# [Records shown]
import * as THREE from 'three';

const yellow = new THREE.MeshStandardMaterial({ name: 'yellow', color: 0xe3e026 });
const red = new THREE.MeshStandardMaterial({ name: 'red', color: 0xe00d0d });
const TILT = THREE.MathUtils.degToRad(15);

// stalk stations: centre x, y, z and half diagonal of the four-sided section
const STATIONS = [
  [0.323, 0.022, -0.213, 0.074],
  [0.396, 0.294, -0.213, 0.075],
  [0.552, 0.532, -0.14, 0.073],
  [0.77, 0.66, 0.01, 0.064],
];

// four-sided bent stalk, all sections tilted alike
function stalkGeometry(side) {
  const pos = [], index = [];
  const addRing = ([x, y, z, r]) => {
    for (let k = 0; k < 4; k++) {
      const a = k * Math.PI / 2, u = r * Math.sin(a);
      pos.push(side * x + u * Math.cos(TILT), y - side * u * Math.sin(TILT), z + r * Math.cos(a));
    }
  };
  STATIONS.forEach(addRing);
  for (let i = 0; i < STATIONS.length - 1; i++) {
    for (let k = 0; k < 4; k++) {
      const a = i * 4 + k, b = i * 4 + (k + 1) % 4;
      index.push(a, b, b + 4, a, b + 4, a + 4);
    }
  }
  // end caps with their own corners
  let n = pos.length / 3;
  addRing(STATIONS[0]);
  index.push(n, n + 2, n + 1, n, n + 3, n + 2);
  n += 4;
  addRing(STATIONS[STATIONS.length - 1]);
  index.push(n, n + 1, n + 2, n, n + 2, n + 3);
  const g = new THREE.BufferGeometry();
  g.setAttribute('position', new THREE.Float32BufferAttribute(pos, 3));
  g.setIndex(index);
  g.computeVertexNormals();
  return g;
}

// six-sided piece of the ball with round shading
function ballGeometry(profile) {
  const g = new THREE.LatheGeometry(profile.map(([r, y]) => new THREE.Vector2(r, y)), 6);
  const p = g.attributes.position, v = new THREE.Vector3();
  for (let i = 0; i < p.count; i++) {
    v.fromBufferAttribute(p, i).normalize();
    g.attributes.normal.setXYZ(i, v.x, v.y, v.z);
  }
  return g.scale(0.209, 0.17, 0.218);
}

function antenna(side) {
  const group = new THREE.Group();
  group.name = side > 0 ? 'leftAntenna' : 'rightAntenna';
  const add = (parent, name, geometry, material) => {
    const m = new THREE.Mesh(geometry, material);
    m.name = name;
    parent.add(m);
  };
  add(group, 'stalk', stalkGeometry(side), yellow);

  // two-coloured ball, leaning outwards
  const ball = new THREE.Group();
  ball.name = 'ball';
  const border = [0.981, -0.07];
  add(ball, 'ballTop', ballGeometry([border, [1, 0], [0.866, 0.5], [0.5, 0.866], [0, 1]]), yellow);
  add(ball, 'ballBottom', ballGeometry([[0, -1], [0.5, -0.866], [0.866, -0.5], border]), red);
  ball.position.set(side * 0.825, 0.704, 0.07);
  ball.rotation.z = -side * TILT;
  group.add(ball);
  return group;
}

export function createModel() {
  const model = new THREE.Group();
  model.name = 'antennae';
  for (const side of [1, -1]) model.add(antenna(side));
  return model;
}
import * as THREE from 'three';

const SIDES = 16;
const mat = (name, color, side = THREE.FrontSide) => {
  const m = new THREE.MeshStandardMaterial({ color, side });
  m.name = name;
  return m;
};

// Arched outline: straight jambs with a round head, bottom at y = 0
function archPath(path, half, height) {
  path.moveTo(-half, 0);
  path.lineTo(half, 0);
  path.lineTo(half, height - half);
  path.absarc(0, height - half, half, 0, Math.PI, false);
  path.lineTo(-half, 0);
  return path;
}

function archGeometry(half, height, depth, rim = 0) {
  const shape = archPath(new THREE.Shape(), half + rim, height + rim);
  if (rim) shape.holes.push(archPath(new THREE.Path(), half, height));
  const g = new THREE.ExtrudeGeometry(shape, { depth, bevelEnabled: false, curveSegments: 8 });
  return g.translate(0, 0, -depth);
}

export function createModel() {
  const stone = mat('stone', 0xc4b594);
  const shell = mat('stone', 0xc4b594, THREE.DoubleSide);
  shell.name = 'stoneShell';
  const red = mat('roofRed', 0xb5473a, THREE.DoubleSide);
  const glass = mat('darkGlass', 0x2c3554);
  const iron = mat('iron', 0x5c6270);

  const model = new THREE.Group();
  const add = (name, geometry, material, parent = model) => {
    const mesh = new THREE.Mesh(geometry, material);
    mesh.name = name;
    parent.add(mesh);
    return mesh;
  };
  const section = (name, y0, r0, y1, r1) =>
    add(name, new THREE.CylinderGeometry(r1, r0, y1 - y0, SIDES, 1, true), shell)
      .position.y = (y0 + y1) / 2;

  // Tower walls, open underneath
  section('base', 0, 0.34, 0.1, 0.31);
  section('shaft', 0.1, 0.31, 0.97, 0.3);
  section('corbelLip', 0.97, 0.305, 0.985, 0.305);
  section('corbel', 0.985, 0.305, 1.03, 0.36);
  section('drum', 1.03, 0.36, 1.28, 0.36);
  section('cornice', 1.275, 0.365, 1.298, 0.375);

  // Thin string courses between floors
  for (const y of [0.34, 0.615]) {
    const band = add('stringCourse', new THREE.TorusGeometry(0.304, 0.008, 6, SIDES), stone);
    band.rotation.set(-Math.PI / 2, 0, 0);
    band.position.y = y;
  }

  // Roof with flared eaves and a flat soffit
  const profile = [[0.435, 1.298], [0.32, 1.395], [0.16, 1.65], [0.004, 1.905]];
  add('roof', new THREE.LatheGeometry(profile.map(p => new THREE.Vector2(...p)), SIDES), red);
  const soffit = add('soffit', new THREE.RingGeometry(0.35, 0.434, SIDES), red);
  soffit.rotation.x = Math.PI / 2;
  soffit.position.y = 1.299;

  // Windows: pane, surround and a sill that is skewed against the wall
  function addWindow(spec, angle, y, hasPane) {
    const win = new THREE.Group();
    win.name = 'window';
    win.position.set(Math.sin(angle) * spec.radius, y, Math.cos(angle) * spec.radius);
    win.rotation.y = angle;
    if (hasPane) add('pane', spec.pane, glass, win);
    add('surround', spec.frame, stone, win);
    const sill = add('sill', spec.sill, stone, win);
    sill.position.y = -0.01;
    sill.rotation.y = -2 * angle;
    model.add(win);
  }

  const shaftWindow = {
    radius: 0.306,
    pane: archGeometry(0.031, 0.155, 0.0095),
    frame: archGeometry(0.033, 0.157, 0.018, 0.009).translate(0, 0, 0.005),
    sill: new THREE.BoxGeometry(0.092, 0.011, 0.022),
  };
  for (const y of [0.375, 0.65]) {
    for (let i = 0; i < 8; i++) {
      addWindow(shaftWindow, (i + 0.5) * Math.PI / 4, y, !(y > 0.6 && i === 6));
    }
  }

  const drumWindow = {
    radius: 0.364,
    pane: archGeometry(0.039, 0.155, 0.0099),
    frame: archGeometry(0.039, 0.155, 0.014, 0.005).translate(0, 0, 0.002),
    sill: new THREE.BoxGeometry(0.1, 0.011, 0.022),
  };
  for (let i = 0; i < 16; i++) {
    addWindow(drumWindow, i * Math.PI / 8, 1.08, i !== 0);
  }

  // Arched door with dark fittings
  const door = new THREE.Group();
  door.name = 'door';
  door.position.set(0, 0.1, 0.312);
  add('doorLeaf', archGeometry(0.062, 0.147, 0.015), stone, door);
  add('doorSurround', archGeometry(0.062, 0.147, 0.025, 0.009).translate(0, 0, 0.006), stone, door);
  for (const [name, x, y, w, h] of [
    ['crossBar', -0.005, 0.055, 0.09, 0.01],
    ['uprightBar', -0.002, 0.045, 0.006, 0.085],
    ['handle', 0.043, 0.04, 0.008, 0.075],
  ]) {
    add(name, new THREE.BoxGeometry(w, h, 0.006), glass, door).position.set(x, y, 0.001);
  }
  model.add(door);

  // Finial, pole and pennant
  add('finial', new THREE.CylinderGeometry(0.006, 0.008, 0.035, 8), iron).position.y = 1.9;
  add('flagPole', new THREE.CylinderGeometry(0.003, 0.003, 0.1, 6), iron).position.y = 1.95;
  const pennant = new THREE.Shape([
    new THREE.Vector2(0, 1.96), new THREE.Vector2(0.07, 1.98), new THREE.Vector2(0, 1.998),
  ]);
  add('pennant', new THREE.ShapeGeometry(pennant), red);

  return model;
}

# [Directions]
Above are the records. Copy the lines beginning at the one that has "soffit.position.y = 1.299;" and ending with the one that has "for (let i = 0; i < 8;", unchanged.

# [Answer to the problem]
  soffit.position.y = 1.299;

  // Windows: pane, surround and a sill that is skewed against the wall
  function addWindow(spec, angle, y, hasPane) {
    const win = new THREE.Group();
    win.name = 'window';
    win.position.set(Math.sin(angle) * spec.radius, y, Math.cos(angle) * spec.radius);
    win.rotation.y = angle;
    if (hasPane) add('pane', spec.pane, glass, win);
    add('surround', spec.frame, stone, win);
    const sill = add('sill', spec.sill, stone, win);
    sill.position.y = -0.01;
    sill.rotation.y = -2 * angle;
    model.add(win);
  }

  const shaftWindow = {
    radius: 0.306,
    pane: archGeometry(0.031, 0.155, 0.0095),
    frame: archGeometry(0.033, 0.157, 0.018, 0.009).translate(0, 0, 0.005),
    sill: new THREE.BoxGeometry(0.092, 0.011, 0.022),
  };
  for (const y of [0.375, 0.65]) {
    for (let i = 0; i < 8; i++) {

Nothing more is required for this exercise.